Submitted by monijo
I put a letter away this morning that led me to think about spring cleaning and the sewing room. Because of the distance between Nigeria and Washington State, the letter arrived late. That was months ago. I've kept the letter in a corner of the lower shelf of the cutting table. Today, as part of my weekly cleaning routine, I finally moved it to another place. I probably won't ever read it again. It's gone. Life goes on. The sewing room must be kept clean.
To keep a year-round sparkle and shine, I follow a five-step routine that I hope others will find useful. The result will be a room that is a pleasure to be in and, just as importantly, an end to complex spring cleaning.
Step One: Take a good look at your sewing space and visually divide it into units. Usually the sewing room can be separated into four basic areas: storage, cutting, sewing and pressing. This partitioning will form the plan of attack for the cleaning routine.
Step Two: Accept the fact that each of these areas, at some point in time, will need to be de-cluttered; waxed, polished or wet-cleaned; dusted; swept or vacuumed. To help things along, keep the needed cleaning items (cloths, oils, etc.) in a bin or basket. Store the container under a table or put it in a cabinet. Keep brooms, mops and such things hidden in a corner or stand them behind a cabinet. To save space, I use a carpet sweeper and find a whisk broom very helpful in cleaning floors and chairs. To eliminate containers of soapy water, I use baby wipes and a dry cloth to clean most surfaces. Keep all in the sewing room where they will be handy. The mood or opportunity to clean can strike at any moment.
Step Three: Set aside a day of the week for cleaning just the sewing room.
Step Four: Decide what needs to be done. Keep a notebook and write in it each task you want to do and how much time you expect it to take. For example: Week 1: De-clutter two cabinet shelves, polish cabinet doors; about 40 minutes. Always add a few extra minutes to each task in case you will need more time.
Step Five: On a daily basis, take care of any cleaning situation that has the potential to get out of hand. Otherwise, you will end up needing to do a long session of spring cleaning. The FlyLady.com, using the language of firefighters, calls these situations "hot spots". They should not be allowed to burn out of control.
Little by little, you can organize a sewing room into a space that will always be clean enough to work comfortably in and even carry you through those times when you are unable to clean.
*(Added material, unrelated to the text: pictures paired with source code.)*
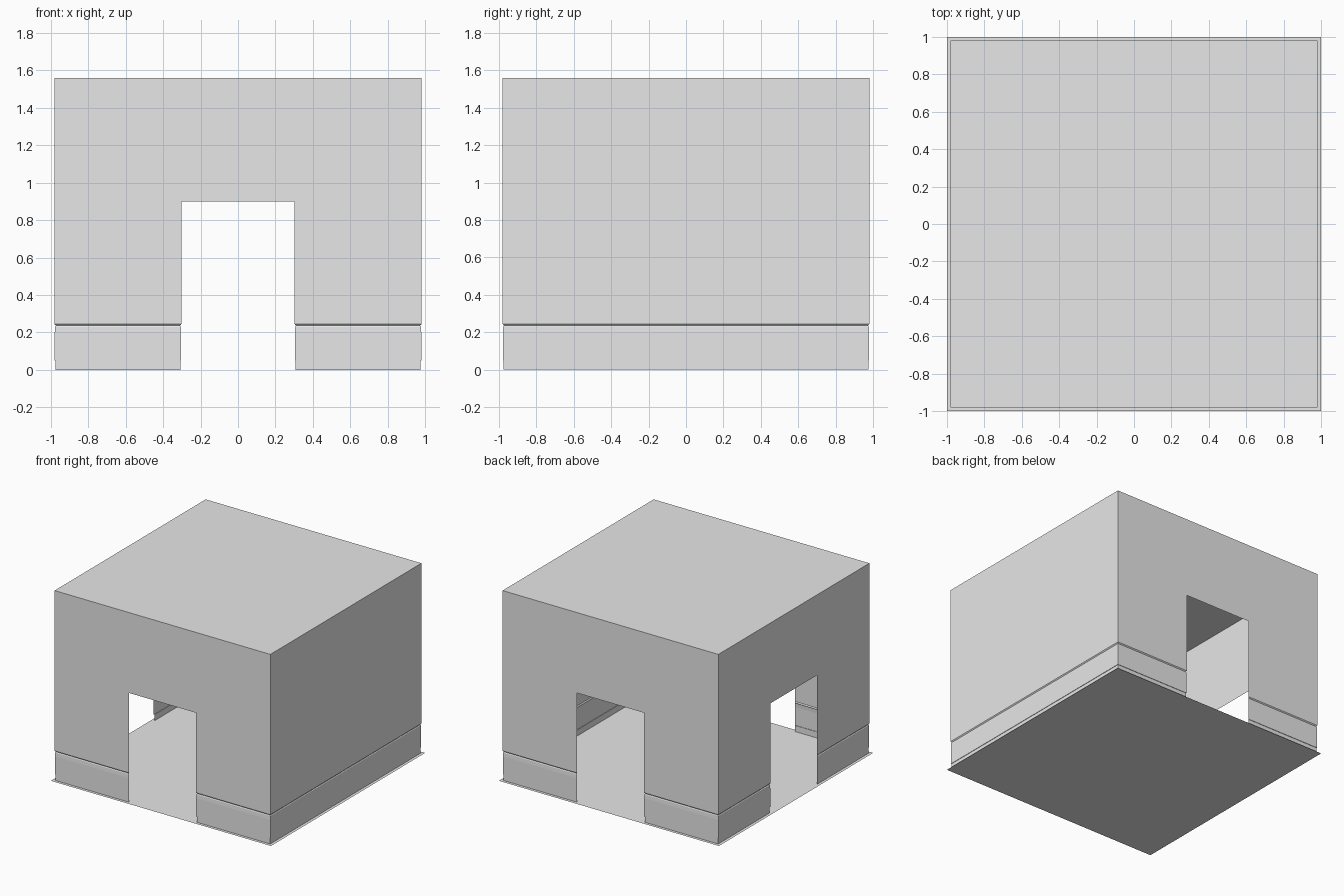
import bpy
import bmesh
from math import pi
from mathutils import Matrix, Vector

cube = bpy.data.objects.get("Cube")
if cube:
    bpy.data.objects.remove(cube, do_unlink=True)

HALF = 0.98        # wall plane distance from the centre
HEIGHT = 1.56
DOOR_HALF = 0.303
DOOR_TOP = 0.9

grey = bpy.data.materials.new("plain_grey")
grey.use_nodes = True
grey.diffuse_color = (0.8, 0.8, 0.8, 1)
grey.node_tree.nodes["Principled BSDF"].inputs["Base Color"].default_value = (0.8, 0.8, 0.8, 1)

# Wall section as (inset, height): skirting with a groove on top and a recessed foot
PROFILE = [(0.005, 0), (0.005, 0.05), (0.001, 0.05), (0.001, 0.2),
           (0.003, 0.23), (0.007, 0.236), (0, 0.244), (0, DOOR_TOP), (0, HEIGHT)]


def finish(name, bm):
    mesh = bpy.data.meshes.new(name)
    bm.to_mesh(mesh)
    bm.free()
    mesh.materials.append(grey)
    obj = bpy.data.objects.new(name, mesh)
    bpy.context.collection.objects.link(obj)
    return obj


def wall(name, angle, has_door):
    """Sweep the section along one side, leaving the doorway open."""
    bm = bmesh.new()
    turn = Matrix.Rotation(angle, 3, 'Z')
    rows = []
    for inset, z in PROFILE:
        end = HALF - inset
        jamb = DOOR_HALF + inset
        rows.append([bm.verts.new(turn @ Vector((x, -end, z)))
                     for x in (-end, -jamb, jamb, end)])
    for low, high in zip(rows, rows[1:]):
        above_door = high is rows[-1]
        for i in range(3):
            if has_door and i == 1 and not above_door:
                continue
            bm.faces.new((low[i], low[i + 1], high[i + 1], high[i]))
    loose = [v for v in bm.verts if not v.link_faces]
    bmesh.ops.delete(bm, geom=loose, context='VERTS')
    return finish(name, bm)


def slab(name, half, z):
    """Flat square sheet."""
    bm = bmesh.new()
    bmesh.ops.create_grid(bm, x_segments=1, y_segments=1, size=half,
                          matrix=Matrix.Translation((0, 0, z)))
    return finish(name, bm)


# Four walls, doorways on all but the left one
for i, (side, door) in enumerate([("front", True), ("left", False),
                                  ("back", True), ("right", True)]):
    wall(side + "_wall", i * pi / 2, door)

# Floor and ceiling
slab("floor", 1, 0)
slab("ceiling", HALF, HEIGHT)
During bouts of illness, times of sorrow and moments of immense joy, it is soothing to have the quiet space of a clean, pleasant-smelling room to sit in.
Not long ago, perhaps a year or almost two, I visited the convent where the sisters who taught me (1952 to 1964) now live in retirement. These were the sisters who taught me how to sew. I remember describing snippets of my life in Nigeria to them and they being very happy to hear my stories. One of them remarked that the sewing room seemed to be the place where my heart is. Bringing out what was precious to her, Sister gave me a picture of Blessed Mother Mary Rose, the foundress of the congregation of Holy Names Sisters, to hang in my sewing room as well as a book of daily prayers. Having such precious memory gifts, I decided to keep the sewing room as neat and as tidy as any room in the convent.
These were my mentors who had stuck by me through thick and thin. In their day, they welcomed those of us who came from the inner city's ghetto and gave us a chance when no one else would. In return, they expected us to strive for excellence. I hope I have become what the sisters wanted me to be.
Because they would have expected it of me, I tidied up the sewing room by de-cluttering the cutting table. This morning, I put the letter away that I had been keeping there; the letter that informed me that two of the sisters had died long before the letter arrived. Africa is a long way from home.
With their deaths, I know that one cycle of my life has come to completion. I'll sit in my clean room and think about that and what a wonderful ride it has been: all the way from the inner city to the University of Washington and then to Africa with many pleasant stops along the way.
Just know that when times are good and life is being kind, that is the time to diligently keep up the cleaning routine. The effort will be rewarded with having a nice room to come home to or to leave your heart in when you don't want it to get broken.